Dill pickle dip with barbecue chips

To start there’s an assortment of dips designed to share. Creamy black bean-bacon dip ($7), jalapeño-onion dip ($8), queso blanco with green chiles ($9) and dill pickle dip ($8, photo above) served with house-made barbecue potato chips are all tributes to Texas comfort food. There are plenty of other small plates, too, like the not-too-sweet chunky shrimp cocktail ($17, photo below), which is just right with a squeeze of lime and some chopped jalapeno.


Shrimp cocktail

The outdoors temperature is getting up there, but ask the restaurant management to crank the AC so you can order the gumbo ($15, photo below) and chicken tortilla soup ($9). The dark roux gumbo is filled with shrimp, andouille sausage, crab and chicken, served with a side of rice. It might be one of the best gumbos in the city.



You can also order a bowl of the beef chili ($9, photo below) made with pasilla and ancho chiles (no beans, here) or have it as a Frito pie. The chili is noteworthy on its own, packing plenty depth and richness … the layer of crunchy Fritos only makes it bigger and better.


Beef chili served as a Frito pie

By this point, you’re reaching for a drink, something to offset the salty overload.
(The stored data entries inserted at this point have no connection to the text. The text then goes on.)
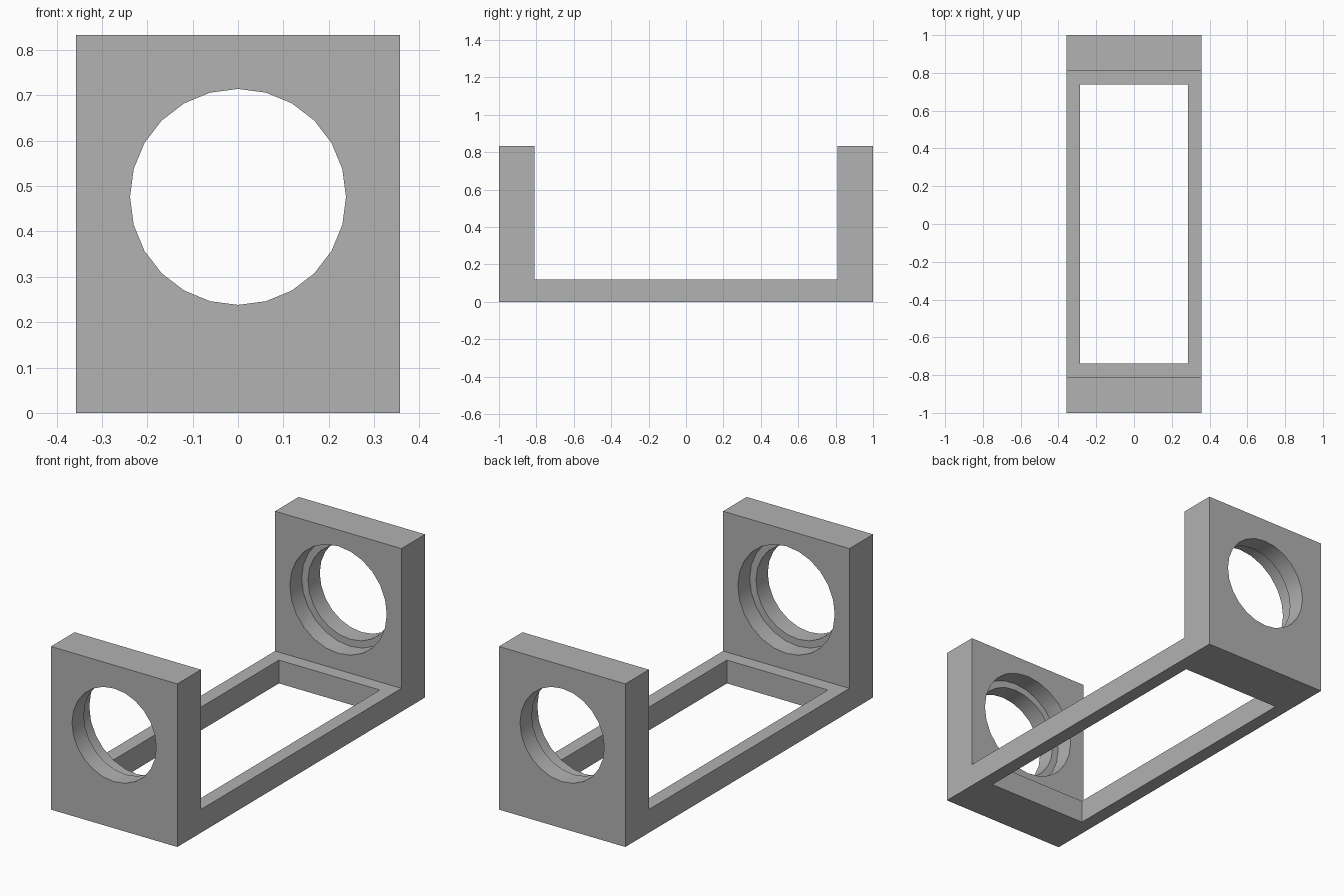
import bpy, bmesh
from math import radians
from mathutils import Matrix, Vector

if "Cube" in bpy.data.objects:
    bpy.data.objects.remove(bpy.data.objects["Cube"], do_unlink=True)

U = 1 / 42                      # one design unit; the bracket is 84 units long
HALF_W, HALF_L = 15 * U, 42 * U
INNER_Y, BASE_H, TOP = 34 * U, 5 * U, 35 * U
BORE_Z = 20 * U

grey = bpy.data.materials.new("plain grey")
grey.use_nodes = True
colour = (0.445, 0.445, 0.445, 1)
grey.diffuse_color = colour
grey.node_tree.nodes["Principled BSDF"].inputs["Base Color"].default_value = colour


def make_object(name, bm):
    bmesh.ops.recalc_face_normals(bm, faces=bm.faces)
    mesh = bpy.data.meshes.new(name)
    bm.to_mesh(mesh)
    bm.free()
    mesh.materials.append(grey)
    obj = bpy.data.objects.new(name, mesh)
    bpy.context.collection.objects.link(obj)
    return obj


def bore_cutter(name, radius, length):
    bm = bmesh.new()
    turn = Matrix.Translation((0, 0, BORE_Z)) @ Matrix.Rotation(radians(90), 4, "X")
    bmesh.ops.create_cone(bm, cap_ends=True, segments=24, radius1=radius,
                          radius2=radius, depth=length, matrix=turn)
    return make_object(name, bm)


def box_cutter(name, size):
    bm = bmesh.new()
    bmesh.ops.create_cube(bm, size=1, matrix=Matrix.Diagonal((*size, 1)))
    return make_object(name, bm)


# U-shaped bracket: side profile extruded across the width
half = [(HALF_L, 0), (HALF_L, TOP), (INNER_Y, TOP), (INNER_Y, BASE_H)]
profile = half + [(-y, z) for y, z in reversed(half)]
bm = bmesh.new()
face = bm.faces.new([bm.verts.new((-HALF_W, y, z)) for y, z in profile])
swept = bmesh.ops.extrude_face_region(bm, geom=[face])["geom"]
bmesh.ops.translate(bm, vec=Vector((2 * HALF_W, 0, 0)),
                    verts=[v for v in swept if isinstance(v, bmesh.types.BMVert)])
bracket = make_object("bracket", bm)

# Base window, through bores, and wider recesses on the inner faces of both end plates
cutters = [
    box_cutter("base_window_cutter", (24 * U, 62 * U, 4 * BASE_H)),
    bore_cutter("through_bore_cutter", 10 * U, 2.4),
    bore_cutter("recess_cutter", 11.5 * U, 2 * (INNER_Y + 4 * U)),
]
bpy.ops.object.select_all(action="DESELECT")
bracket.select_set(True)
bpy.context.view_layer.objects.active = bracket
for cutter in cutters:
    cutter.hide_render = True
    cut = bracket.modifiers.new(cutter.name, "BOOLEAN")
    cut.operation, cut.solver, cut.object = "DIFFERENCE", "EXACT", cutter
    bpy.ops.object.modifier_apply(modifier=cut.name)
    bpy.data.objects.remove(cutter, do_unlink=True)

# Smooth bore walls, crisp edges everywhere else
bpy.ops.object.shade_smooth_by_angle(angle=radians(30))
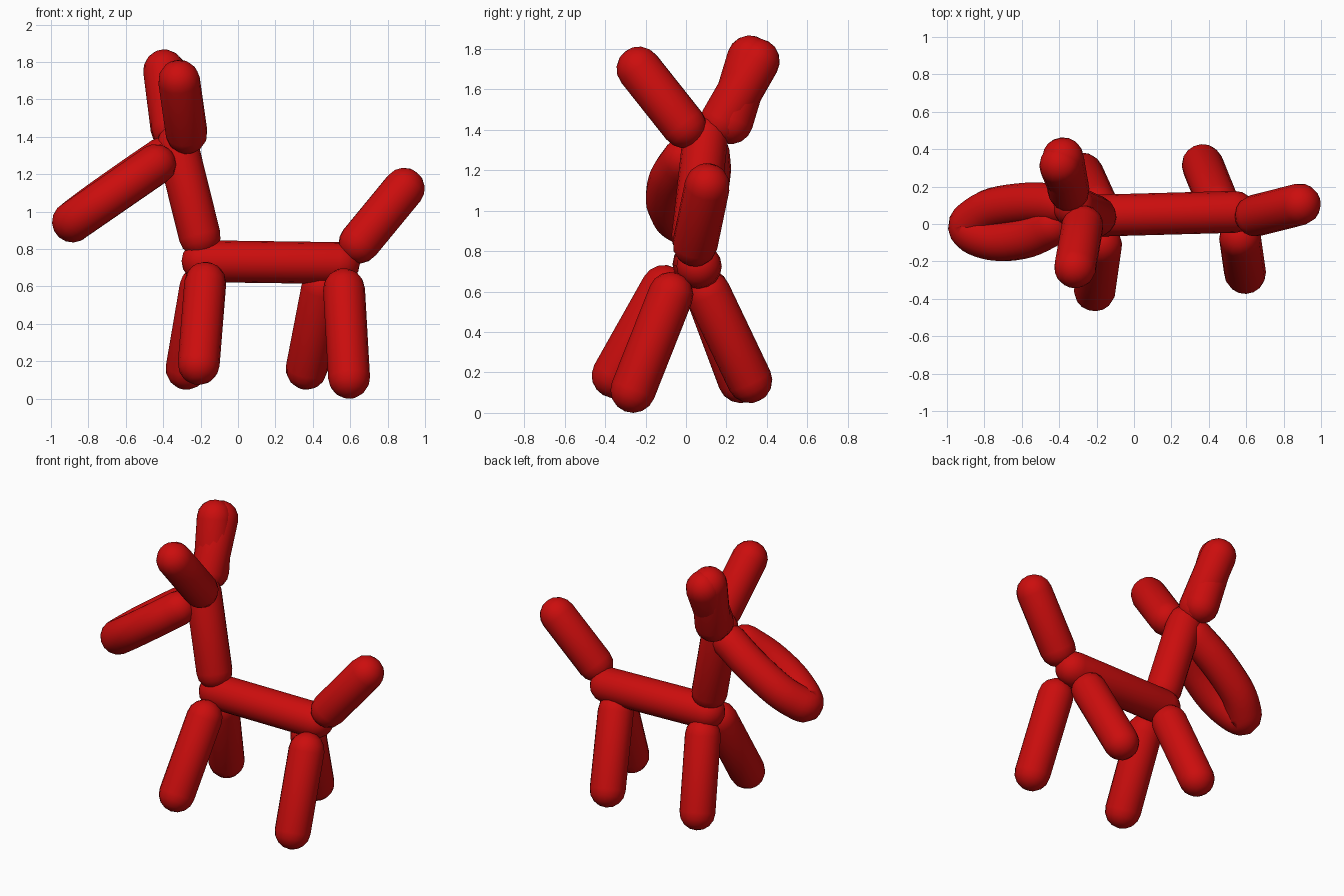
import bpy, bmesh, math
from mathutils import Vector

if "Cube" in bpy.data.objects:
    bpy.data.objects.remove(bpy.data.objects["Cube"])

R = 0.112      # balloon radius
SIDES = 16

red = bpy.data.materials.new("red_balloon")
red.diffuse_color = (0.6, 0.004, 0.004, 1)
red.use_nodes = True
red.node_tree.nodes["Principled BSDF"].inputs["Base Color"].default_value = red.diffuse_color


def balloon(name, points, r=R):
    """Round-ended tube swept along a path of centre points."""
    pts = [Vector(p) for p in points]
    n = len(pts)
    tans = [(pts[min(i + 1, n - 1)] - pts[max(i - 1, 0)]).normalized() for i in range(n)]
    stations = []
    caps = [math.radians(a) for a in (22.5, 45, 67.5)]
    for a in reversed(caps):
        stations.append((pts[0] - tans[0] * r * math.sin(a), tans[0], r * math.cos(a)))
    stations += [(p, t, r) for p, t in zip(pts, tans)]
    for a in caps:
        stations.append((pts[-1] + tans[-1] * r * math.sin(a), tans[-1], r * math.cos(a)))

    bm = bmesh.new()
    rings = []
    u = tans[0].orthogonal().normalized()
    for c, t, rad in stations:
        u = (u - t * u.dot(t)).normalized()
        v = t.cross(u)
        rings.append([bm.verts.new(c + (u * math.cos(k) + v * math.sin(k)) * rad)
                      for k in (2 * math.pi * i / SIDES for i in range(SIDES))])
    for a, b in zip(rings, rings[1:]):
        for i in range(SIDES):
            j = (i + 1) % SIDES
            bm.faces.new((a[i], a[j], b[j], b[i]))
    # poles
    for ring, tip in ((rings[0], pts[0] - tans[0] * r), (rings[-1], pts[-1] + tans[-1] * r)):
        pole = bm.verts.new(tip)
        for i in range(SIDES):
            bm.faces.new((ring[i], ring[(i + 1) % SIDES], pole))
    bmesh.ops.recalc_face_normals(bm, faces=bm.faces)
    for f in bm.faces:
        f.smooth = True
    me = bpy.data.meshes.new(name)
    bm.to_mesh(me)
    bm.free()
    me.materials.append(red)
    ob = bpy.data.objects.new(name, me)
    bpy.context.collection.objects.link(ob)


def spline(points, steps=4):
    """Catmull-Rom smoothing of a path."""
    p = [Vector(q) for q in points]
    p = [2 * p[0] - p[1]] + p + [2 * p[-1] - p[-2]]
    out = []
    for a, b, c, d in zip(p, p[1:], p[2:], p[3:]):
        for s in range(steps):
            t = s / steps
            out.append(0.5 * (2 * b + (c - a) * t + (2 * a - 5 * b + 4 * c - d) * t * t
                              + (3 * b - a - 3 * c + d) * t ** 3))
    return out + [p[-2]]


# straight balloon segments
balloon("body", [(-0.19, 0.045, 0.735), (0.54, 0.065, 0.725)])
balloon("neck", [(-0.205, 0.04, 0.87), (-0.325, 0.095, 1.355)])
balloon("tail", [(0.65, 0.045, 0.835), (0.887, 0.105, 1.123)])
balloon("front_leg_near", [(-0.175, -0.11, 0.62), (-0.21, -0.355, 0.185)])
balloon("front_leg_far", [(-0.20, 0.105, 0.60), (-0.275, 0.27, 0.16)])
balloon("back_leg_near", [(0.567, -0.075, 0.585), (0.594, -0.262, 0.112)])
balloon("back_leg_far", [(0.45, 0.11, 0.59), (0.367, 0.315, 0.16)])
balloon("ear_near", [(-0.275, -0.01, 1.42), (-0.315, -0.232, 1.70)])
# the far ear is two pinched lobes
balloon("ear_far_inner", [(-0.355, 0.22, 1.44), (-0.395, 0.315, 1.755)])
balloon("ear_far_outer", [(-0.35, 0.18, 1.44), (-0.38, 0.352, 1.74)])

# snout: a loop folded back on itself in a sloping plane
loop = [(-0.40, 0.105), (-0.56, 0.112), (-0.75, 0.085), (-0.85, 0.03), (-0.885, -0.015),
        (-0.84, -0.06), (-0.72, -0.09), (-0.57, -0.07), (-0.44, -0.01)]
balloon("snout_loop", spline([(x, y, 0.945 + 0.69 * (x + 0.885) + 0.1 * max(y, 0))
                              for x, y in loop]), 0.11)
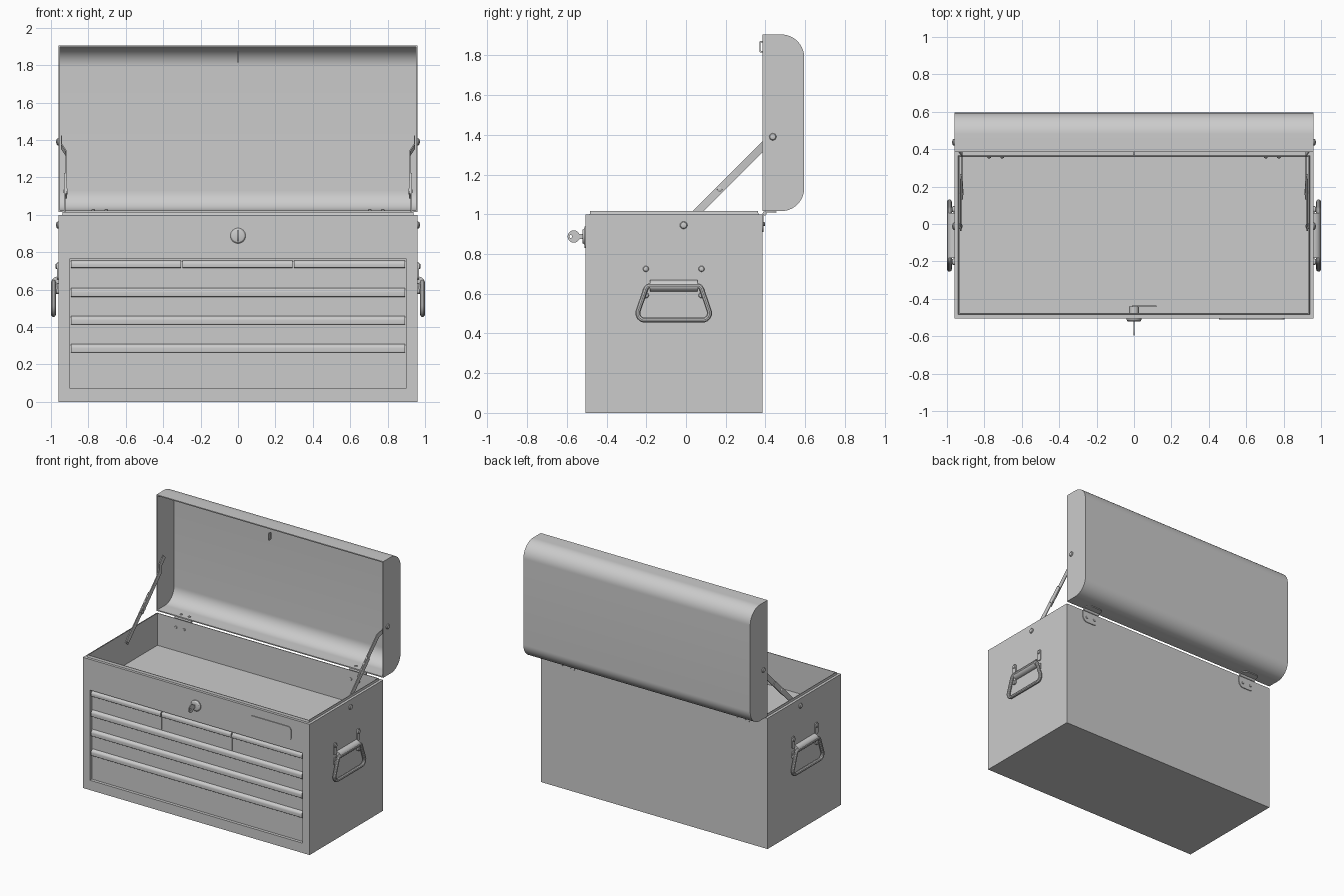
import bpy, bmesh
from math import sin, cos, tan, pi
from mathutils import Vector

if "Cube" in bpy.data.objects:
    bpy.data.objects.remove(bpy.data.objects["Cube"])

X, FRONT, BACK, TOP = 0.96, -0.505, 0.385, 1.0


def place(axis, u, v, w):
    return {'x': (w, u, v), 'y': (u, w, v), 'z': (u, v, w)}[axis]


def add_loft(bm, rings, caps=(True, True), closed=False):
    vs = [[bm.verts.new(p) for p in r] for r in rings]
    n = len(vs[0])
    pairs = list(zip(vs, vs[1:])) + ([(vs[-1], vs[0])] if closed else [])
    for a, b in pairs:
        for i in range(n):
            bm.faces.new((a[i], a[(i + 1) % n], b[(i + 1) % n], b[i]))
    if not closed:
        if caps[0]:
            bm.faces.new(vs[0][::-1])
        if caps[1]:
            bm.faces.new(vs[-1])


def link(name, data, mirror):
    ob = bpy.data.objects.new(name, data)
    bpy.context.collection.objects.link(ob)
    if mirror:
        ob.modifiers.new("mirror", 'MIRROR')
    return ob


def finish(name, bm, mirror=False):
    bmesh.ops.remove_doubles(bm, verts=bm.verts, dist=1e-5)
    bmesh.ops.recalc_face_normals(bm, faces=bm.faces)
    me = bpy.data.meshes.new(name)
    bm.to_mesh(me)
    bm.free()
    return link(name, me, mirror)


def loft(name, rings, mirror=False, closed=False):
    bm = bmesh.new()
    add_loft(bm, rings, closed=closed)
    return finish(name, bm, mirror)


def prism(name, pts, axis, a, b, mirror=False):
    return loft(name, [[place(axis, u, v, w) for u, v in pts] for w in (a, b)], mirror)


def box(name, x, y, z, mirror=False):
    return prism(name, [(x[0], y[0]), (x[1], y[0]), (x[1], y[1]), (x[0], y[1])], 'z', *z, mirror)


def rect(u0, u1, v0, v1):
    return [(u0, v0), (u1, v0), (u1, v1), (u0, v1)]


def fillet(pts, radii, n=6):
    out = []
    for i, r in enumerate(radii):
        p = Vector(pts[i])
        if r == 0:
            out.append(tuple(p))
            continue
        a = (Vector(pts[i - 1]) - p).normalized()
        b = (Vector(pts[(i + 1) % len(pts)]) - p).normalized()
        half = a.angle(b) / 2
        c = p + (a + b).normalized() * (r / sin(half))
        s, e = p + a * r / tan(half) - c, p + b * r / tan(half) - c
        out += [tuple(c + s.lerp(e, k / n).normalized() * r) for k in range(n + 1)]
    return out


def circle(u, v, r, n=24):
    return [(u + r * cos(2 * pi * k / n), v + r * sin(2 * pi * k / n)) for k in range(n)]


def lathe(name, axis, u, v, profile, mirror=False, n=24):
    # profile is a list of (radius, position along axis)
    return loft(name, [[place(axis, p, q, w) for p, q in circle(u, v, r, n)] for r, w in profile], mirror)


def rivet(name, axis, u, v, w, r, h, mirror=True):
    return lathe(name, axis, u, v, [(r, w), (r, w + h * .4), (r * .8, w + h * .8), (r * .35, w + h)], mirror, 16)


def plate_ring(name, outer, inner, axis, a, b):
    rings = [(outer, a), (outer, b), (inner, b), (inner, a)]
    return loft(name, [[place(axis, u, v, w) for u, v in pts] for pts, w in rings], closed=True)


# cabinet body: outer walls, raised tray rim, tray floor, recessed drawer opening
def ring(d, z):
    return [place('z', u, v, z) for u, v in rect(-X + d, X - d, FRONT + d, BACK - d)]


bm = bmesh.new()
add_loft(bm, [ring(0, 0), ring(0, TOP), ring(.02, TOP), ring(.023, 1.016), ring(.028, 1.016), ring(.028, .77)])
outer = [f for f in bm.faces if all(abs(v.co.y - FRONT) < 1e-5 for v in f.verts)]
bmesh.ops.delete(bm, geom=outer, context='FACES_ONLY')
hole = rect(-.9, .9, .075, .765)
add_loft(bm, [[place('y', u, v, w) for u, v in pts] for pts, w in
              ((rect(-X, X, 0, TOP), FRONT), (hole, FRONT), (hole, -.482))], caps=(False, True))
finish("cabinet_body", bm)

# lid: open shell with rounded back corners
bm = bmesh.new()
prof = fillet([(BACK, 1.016), (.595, 1.016), (.595, 1.905), (BACK, 1.905)], [0, .115, .115, 0], 12)
add_loft(bm, [[place('x', u, v, w) for u, v in prof] for w in (-X, X)])
bmesh.ops.recalc_face_normals(bm, faces=bm.faces)
mouth = [f for f in bm.faces if all(abs(v.co.y - BACK) < 1e-5 for v in f.verts)]
bmesh.ops.delete(bm, geom=mouth, context='FACES_ONLY')
me = bpy.data.meshes.new("lid")
bm.to_mesh(me)
bm.free()
lid = link("lid", me, False)
sol = lid.modifiers.new("shell", 'SOLIDIFY')
sol.thickness, sol.offset, sol.use_even_offset = .008, -1, True


# drawers with a rounded pull along the top edge
def drawer(name, x0, x1, z0, z1, pull):
    pts = [(-.478, z0), (-.488, z0), (-.488, z1 - pull), (-.503, z1 - pull), (-.503, z1), (-.478, z1)]
    prism(name, fillet(pts, [0, 0, 0, .006, .022, 0]), 'x', x0, x1)


for i, (x0, x1) in enumerate(((-.892, -.304), (-.296, .291), (.299, .892))):
    drawer(f"small_drawer_{i + 1}", x0, x1, .615, .757, .04)
for i, (z0, z1) in enumerate(((.465, .608), (.315, .459), (.085, .309))):
    drawer(f"wide_drawer_{i + 1}", -.892, .892, z0, z1, .046)

# blank badge plate
prism("badge_plate", fillet(rect(.455, .805, .83, .938), [.025] * 4), 'y', FRONT, FRONT - .006)

# lock, key and inside cam
lathe("lock_barrel", 'y', 0, .888, [(.041, FRONT), (.041, -.512), (.034, -.52), (.028, -.522)], n=32)
plate_ring("key_bow", circle(-.565, .888, .031), circle(-.58, .888, .007), 'x', -.003, .003)
box("key_neck", (-.003, .003), (-.54, -.515), (.876, .9))
lathe("lock_housing", 'y', 0, .888, [(.026, -.48), (.026, -.44)])
box("lock_cam", (-.012, .12), (-.443, -.437), (.876, .9))

# catch loop on the lid edge
plate_ring("lid_catch", fillet(rect(.37, .397, 1.815, 1.872), [.006] * 4),
           fillet(rect(.376, .391, 1.823, 1.864), [.003] * 4), 'x', -.004, .004)

# folding lid stays
def strap(name, path):
    n = Vector((0, -.7071, .7071)) * .019
    t = Vector((.003, 0, 0))
    loft(name, [[Vector(p) + s for s in (n + t, n - t, -n - t, t - n)] for p in path], True)


strap("stay_lower", [(.926, -.025, .93), (.926, .255, 1.21)])
strap("stay_upper", [(.918, .145, 1.1), (.92, .375, 1.33), (.943, .41, 1.365), (.943, .455, 1.41)])
rivet("stay_joint_rivet", 'x', .17, 1.125, .912, .016, .022)
rivet("stay_body_rivet", 'x', -.012, .945, X, .019, .012)
rivet("stay_lid_rivet", 'x', .437, 1.39, X, .018, .012)
rivet("stay_lower_pin", 'x', -.012, .945, .932, .014, -.014)

# hinges at the back
prism("hinge_body_leaf", fillet(rect(.67, .81, .91, 1.0), [.04, .04, 0, 0]), 'y', BACK, BACK + .006, True)
prism("hinge_lid_leaf", fillet(rect(.67, .81, .39, .455), [0, 0, .035, .035]), 'z', 1.009, 1.015, True)
prism("hinge_knuckle", circle(.396, 1.004, .01, 16), 'x', .67, .81, True)
for i, x in enumerate((.705, .775)):
    rivet(f"hinge_inner_rivet_{i}", 'y', x, .95, .358, .01, -.007)
    rivet(f"hinge_outer_rivet_{i}", 'y', x, .95, BACK + .006, .01, .007)
    rivet(f"hinge_lid_rivet_{i}", 'z', x, .42, 1.023, .01, .008)

# side carry handles: bracket, ears, rivets and bail
HY = -.062
curl = [(X + .037 * sin(pi * k / 14), .64 + .03 * cos(pi * k / 14)) for k in range(15)]
# the profile is in x and z, so it is extruded along y
prism("handle_bracket", curl, 'y', HY - .12, HY + .12, True)
for i, y in enumerate((HY - .14, HY + .14)):
    for part, z0, z1, zr in (("upper", .655, .745, .725), ("lower", .578, .632, .592)):
        prism(f"handle_ear_{part}_{i}", fillet(rect(y - .017, y + .017, z0, z1), [.014] * 4), 'x', X, X + .007, True)
        rivet(f"handle_rivet_{part}_{i}", 'x', y, zr, X + .007, .015, .009)

cu = bpy.data.curves.new("handle_bail", 'CURVE')
cu.dimensions, cu.bevel_depth, cu.bevel_resolution = '3D', .013, 3
path = fillet([(HY - .135, .64), (HY - .195, .467), (HY + .195, .467), (HY + .135, .64)], [.025, .035, .035, .025])
sp = cu.splines.new('POLY')
sp.points.add(len(path) - 1)
for pt, (y, z) in zip(sp.points, path):
    pt.co = (.987, y, z, 1)
sp.use_cyclic_u = True
link("handle_bail", cu, True)

# apply modifiers and curves, smooth rounded surfaces
bpy.ops.object.select_all(action='SELECT')
bpy.context.view_layer.objects.active = lid
bpy.ops.object.convert(target='MESH')
bpy.ops.object.shade_smooth_by_angle()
And cocktails here – created by beverage directory Laurie Harvey – are worth reaching for. If the Frito pie is calling your name, pair it with the Garden Variety (photo below), a mix of Thai chile-infused vodka, lemongrass, ginger, cucumber and citrus.


The Garden Variety cocktail

Back to the food. The Dixie burger (pimiento cheese, crispy onions, barbecue sauce, $17) and the Hicksburger (pastrami, grilled onion, gruyere, chicken-fried fries, Lee’s burger sauce, $19, photo below) are as ridiculous and messy as they sound.


The Hicksburger

A pan-seared petit filet ($28) is served old-school steakhouse-style, with a side of mashed potatoes, a small bowl of gravy and a chopped salad.

New Orleans-style barbecue shrimp ($28, photo below) served on creamy grits is another standout. Shrimp and grits are fairly common on Houston restaurant menus, and we’re often disappointed. Not here.


Shrimp and grits

And let’s not overlook the menu section devoted to mac ‘n’ cheese. We think sharing is the best way to go here – remember, you’re probably already full from those dips and starters. The Mac Daddy ($22, photo below) starts with their two-cheese mac ‘n’ cheese and then is topped with tender beef short rib and roasted shallots.


The Mac Daddy mac ‘n’ cheese

If you’ve saved room for desserts, State Fare serves a daily treat from Petite Sweets’ pastry chef Susan Molzan, whose dessert shop on West Alabama is now a Cherry Pie Hospitality concept. Unfortunately, even with the waitstaff pulling dishes away to help save room for the next round, we didn’t.

State Fare Kitchen & Bar, 947 Gessner,832-831-0950,